System will enhance intra-trade activities in Africa and serve as a harbinger for commercial agriculture. This is because of the availability of a wider market space and the elimination of exchange rate fluctuations of currencies. In addition, agricultural transactions using the unified currency will open hinterlands in the continent, in what is known as development. Richard was excited and nodded in affirmation.

Going forward, I posed a question to Richard: do you know that the digital world is helping to revolutionize intra-trading through e-commerce?

I continued: 3e-commerce refers to the buying and selling of goods and services using the internet, and the transfer of money and data to execute these transactions.

Africans have paid lip service to e-commerce because of looming illiteracy and absence of a unified formidable online platform for Africans to display their agricultural produce for trading amongst member state. Through e-commerce, agricultural transactions will create new business opportunities, improve food security, and increase participation in agricultural practices.

Although the challenges of e-commerce in Africa have created a stifling atmosphere and gapping chasm that have restricted intra-trade to traditional methods, I remain optimistic. My prognosis as an African leader will be strategized on restructuring our educational systems to accommodate online learning from the grassroots, and expanding agricultural curriculum to accommodate new advances. Furthermore, the establishment of a unified online platform or market for variety of agricultural produce to be displayed for trading within Africa. This will not only increase agricultural productions, but will improve Africa’s participation and recognition in the global digital circle.

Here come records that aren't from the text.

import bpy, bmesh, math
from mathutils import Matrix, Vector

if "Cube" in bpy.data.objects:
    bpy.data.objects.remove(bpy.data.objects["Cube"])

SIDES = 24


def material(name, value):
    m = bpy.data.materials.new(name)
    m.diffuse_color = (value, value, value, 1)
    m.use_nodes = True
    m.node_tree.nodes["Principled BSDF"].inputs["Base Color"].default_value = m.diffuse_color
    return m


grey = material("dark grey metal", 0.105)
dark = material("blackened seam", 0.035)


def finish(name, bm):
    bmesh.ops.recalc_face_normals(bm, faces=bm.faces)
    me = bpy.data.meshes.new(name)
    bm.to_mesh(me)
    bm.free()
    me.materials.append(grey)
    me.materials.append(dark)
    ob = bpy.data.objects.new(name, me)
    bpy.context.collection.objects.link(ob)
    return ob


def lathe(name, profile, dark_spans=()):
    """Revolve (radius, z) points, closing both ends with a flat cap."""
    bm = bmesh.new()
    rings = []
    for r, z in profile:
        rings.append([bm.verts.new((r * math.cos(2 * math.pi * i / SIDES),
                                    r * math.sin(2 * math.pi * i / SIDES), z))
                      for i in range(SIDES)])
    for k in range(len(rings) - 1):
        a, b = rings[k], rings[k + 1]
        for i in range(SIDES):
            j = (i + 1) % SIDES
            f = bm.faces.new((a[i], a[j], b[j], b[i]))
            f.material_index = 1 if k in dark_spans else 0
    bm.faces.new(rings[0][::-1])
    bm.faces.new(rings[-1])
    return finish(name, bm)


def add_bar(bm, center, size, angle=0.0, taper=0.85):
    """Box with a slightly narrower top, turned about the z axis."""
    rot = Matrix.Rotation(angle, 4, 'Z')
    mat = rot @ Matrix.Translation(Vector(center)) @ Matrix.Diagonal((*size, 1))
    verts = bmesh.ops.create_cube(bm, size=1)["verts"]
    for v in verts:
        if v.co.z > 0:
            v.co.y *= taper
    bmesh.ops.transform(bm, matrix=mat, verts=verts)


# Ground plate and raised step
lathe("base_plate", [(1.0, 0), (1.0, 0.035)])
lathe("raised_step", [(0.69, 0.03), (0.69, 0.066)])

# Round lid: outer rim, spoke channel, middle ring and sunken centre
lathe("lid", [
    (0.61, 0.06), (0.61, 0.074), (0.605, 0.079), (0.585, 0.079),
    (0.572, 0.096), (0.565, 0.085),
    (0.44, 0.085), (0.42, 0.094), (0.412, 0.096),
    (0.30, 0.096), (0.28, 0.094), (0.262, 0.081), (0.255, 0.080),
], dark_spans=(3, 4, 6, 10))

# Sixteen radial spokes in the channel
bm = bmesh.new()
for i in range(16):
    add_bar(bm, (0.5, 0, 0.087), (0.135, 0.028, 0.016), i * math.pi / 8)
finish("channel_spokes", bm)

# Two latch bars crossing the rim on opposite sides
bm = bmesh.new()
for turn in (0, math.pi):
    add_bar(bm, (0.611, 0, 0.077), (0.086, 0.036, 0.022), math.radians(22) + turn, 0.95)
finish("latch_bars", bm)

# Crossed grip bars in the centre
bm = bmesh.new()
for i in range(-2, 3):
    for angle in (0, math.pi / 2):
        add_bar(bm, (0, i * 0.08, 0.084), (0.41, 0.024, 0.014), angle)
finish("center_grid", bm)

I concluded by telling Richard that if Africans refuse to adapt to the momentous changes sweeping through the 21st century economy, they would inevitably ease themselves out of the system. Africans are not just demanding for a slice of the moon, they want an approach to unlock agricultural potentials in the continent. Establishment of formidable transportation networks, a unified currency system, and a unified agricultural e-commerce platform are my proposed solutions for promoting intra-trade to unlock Africa’s agricultural potentials.

1 See King James Version of the Bible: Matthew twelve verse twenty-five

2 See Intra-African Trade: A path to economic diversification and inclusion. Retrieved from

https://www.google.com/amp/s/www.brookings.edu/research/intra-african-trade-a-path-to-economic-diversification-and-inclusion/amp/?espv=1

(Accessed 1st July, 2020)

3See Business encyclopedia: What is E-commerce. Retrieved from https://www.shopify.com/encyclopedia/what-is-ecommerce